Prospects for serious negotiations between Israel and the Palestinians remain remote as long as Hamas refuses to renounce violence. Even still, notes David Makovsky of the Washington Institute for Near East Policy in this report that, Olmert's proposed unilateral withdrawal could actually advance prospects for a two-state solution to the Israeli-Palestinian conflict. Nathan Brown, a senior associate at the Carnegie Endowment for International Peace, tells cfr.org's Bernard Gwertzman the Israelis and Hamas need to embark on a period of "quiet diplomacy" to try to sort out a way of co-existing.
Contacts do continue between Israel and Palestinian officials not associated with Hamas, and Olmert told Bush he regards PA President Mahmoud Abbas as a sincere player. Last weekend, Israeli Foreign Minister Tzipi Livni and Vice Premier Shimon Peres met Abbas in Egypt (al-Jazeera), the highest-level contact between Israel and the PA since Hamas was elected to lead the government in January. The meeting, at which Livni and Abbas agreed to establish a negotiating channel that excludes Hamas, came as chaos continues to spread in the Palestinian Authority. The territory is gripped by tension between armed factions of Hamas and Fatah. Members of militias loyal to both sides faced off in the streets (Independent) after the Hamas government defied Abbas' prohibition and created a security force stocked with militants and led by Jamal Abu Samhadana, who is accused of planning attacks against Israel. There have been several assassination attempts against Abbas loyalists, and armed clashes between the militias are a continuing threat (Daily Star).
There are other signs of strain as well. A senior Hamas official, Sami Abu Zuhri, was caught at the Rafah border crossing from Egypt carrying nearly $1 million in his belt (al-Jazeera). Abbas has called for the attorney general to investigate Zuhri for smuggling (JPost). The move shows how desperate the Hamas government is for money after the United States and European Union cut funding to the PA over Hamas' terrorist tactics. The crippling PA budget shortfall is detailed in this CFR Background Q&A. PA government employees have not been paid for two months, economic hardship is spreading, and the territory is on the verge of a health-care crisis as hospitals run out of needed supplies (AP).

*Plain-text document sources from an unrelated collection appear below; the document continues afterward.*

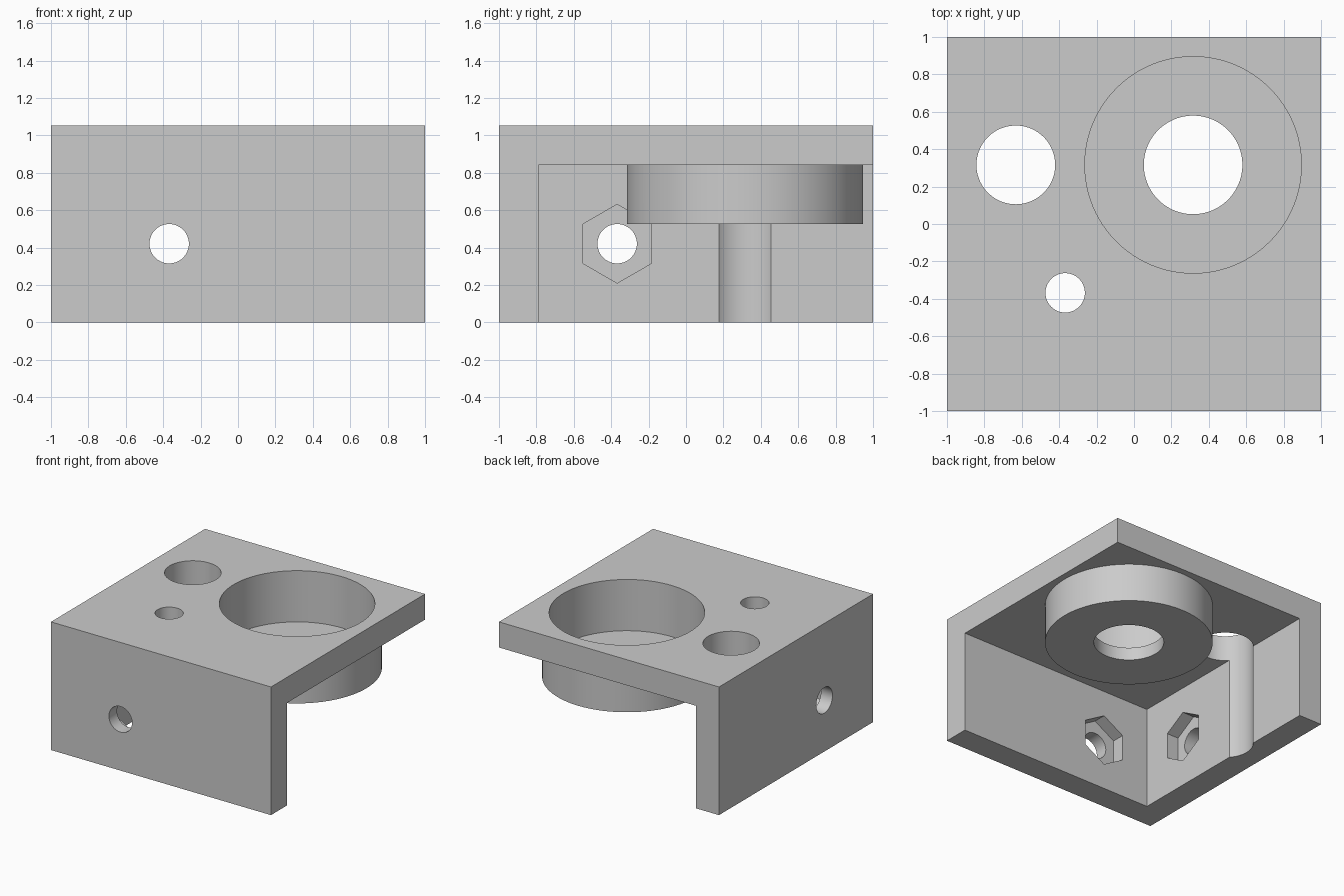
import bpy
from math import radians

default_cube = bpy.data.objects.get("Cube")
if default_cube:
    bpy.data.objects.remove(default_cube, do_unlink=True)

HEIGHT = 1.053      # overall height
WALL = 0.2105       # plate and wall thickness
INNER = -1 + WALL   # inner face of both walls
BORE = 0.316        # centre of the round cup in x and y
BOLT = -0.368       # bolt position along each side
BOLT_Z = 0.421
BOLT_R = 0.1053

TURN = {"Z": (0, 0, 0),
        "Y": (radians(90), 0, 0),
        "X": (radians(90), 0, radians(90))}


def box(name, low, high):
    bpy.ops.mesh.primitive_cube_add(
        size=1, location=[(a + b) / 2 for a, b in zip(low, high)])
    obj = bpy.context.object
    obj.name = name
    obj.scale = [b - a for a, b in zip(low, high)]
    return obj


def cylinder(name, radius, depth, centre, axis="Z", sides=96):
    bpy.ops.mesh.primitive_cylinder_add(
        vertices=sides, radius=radius, depth=depth,
        location=centre, rotation=TURN[axis])
    obj = bpy.context.object
    obj.name = name
    return obj


def upright(name, radius, x, y, bottom, top):
    return cylinder(name, radius, top - bottom, (x, y, (bottom + top) / 2))


def combine(target, tool, operation="DIFFERENCE"):
    tool.hide_render = True
    mod = target.modifiers.new(tool.name, "BOOLEAN")
    mod.operation = operation
    mod.solver = "EXACT"
    mod.object = tool
    bpy.context.view_layer.objects.active = target
    bpy.ops.object.modifier_apply(modifier=mod.name)
    bpy.data.objects.remove(tool, do_unlink=True)


# Top plate with a front wall and one side wall
bracket = box("corner_bracket", (-1, -1, 0), (1, 1, HEIGHT))
combine(bracket, box("open_space", (INNER, INNER, -1), (2, 2, HEIGHT - WALL)))

# Round cup hanging below the plate, with a floor and a central hole
combine(bracket, upright("cup", 0.6316, BORE, BORE, 0.5265, 0.95), "UNION")
combine(bracket, upright("cup_pocket", 0.579, BORE, BORE, 0.632, 2))
combine(bracket, upright("cup_hole", 0.2635, BORE, BORE, 0.3, 2))

# Rod hole, which also grooves the side wall, and the small plate hole
combine(bracket, upright("rod_hole", 0.2105, -0.632, BORE, -1, 2))
combine(bracket, upright("plate_bolt_hole", BOLT_R, BOLT, BOLT, 0.5, 2))

# Bolt holes with hexagonal nut pockets on the inside of both walls
for wall, axis in (("front", "Y"), ("side", "X")):
    def place(offset):
        return (BOLT, offset, BOLT_Z) if axis == "Y" else (offset, BOLT, BOLT_Z)
    combine(bracket, cylinder(wall + "_bolt_hole", BOLT_R, 0.6, place(-0.9), axis, 64))
    combine(bracket, cylinder(wall + "_nut_pocket", 0.2105, WALL, place(INNER), axis, 6))

# Single grey finish
grey = bpy.data.materials.new("light_grey")
grey.use_nodes = True
colour = (0.6, 0.6, 0.6, 1)
grey.diffuse_color = colour
grey.node_tree.nodes["Principled BSDF"].inputs["Base Color"].default_value = colour
bracket.data.materials.clear()
bracket.data.materials.append(grey)
for face in bracket.data.polygons:
    face.material_index = 0

bpy.ops.object.select_all(action="DESELECT")
bracket.select_set(True)
bpy.context.view_layer.objects.active = bracket
bpy.ops.object.transform_apply(location=True, rotation=True, scale=True)
bpy.ops.object.shade_smooth_by_angle(angle=radians(30))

But the West's strategy of isolating Hamas carries strong risks. Palestinian scholar Mohammad Yaghi writes that if the Hamas government fails, the alternative is most likely not a return to Fatah rule, but Somalia-style anarchy.
There are signs that moderates are vying for influence within Hamas; a new poll shows most Palestinians favor negotiating with Israel over letting it act unilaterally (CSMonitor). Nadia Hijab and Schmuel Rosner discuss whether to isolate or engage the Hamas government in this CFR Online Debate. And a Washington Institute for Near East Policy brief assesses the impact of the Hamas victory on the PA's economy and security.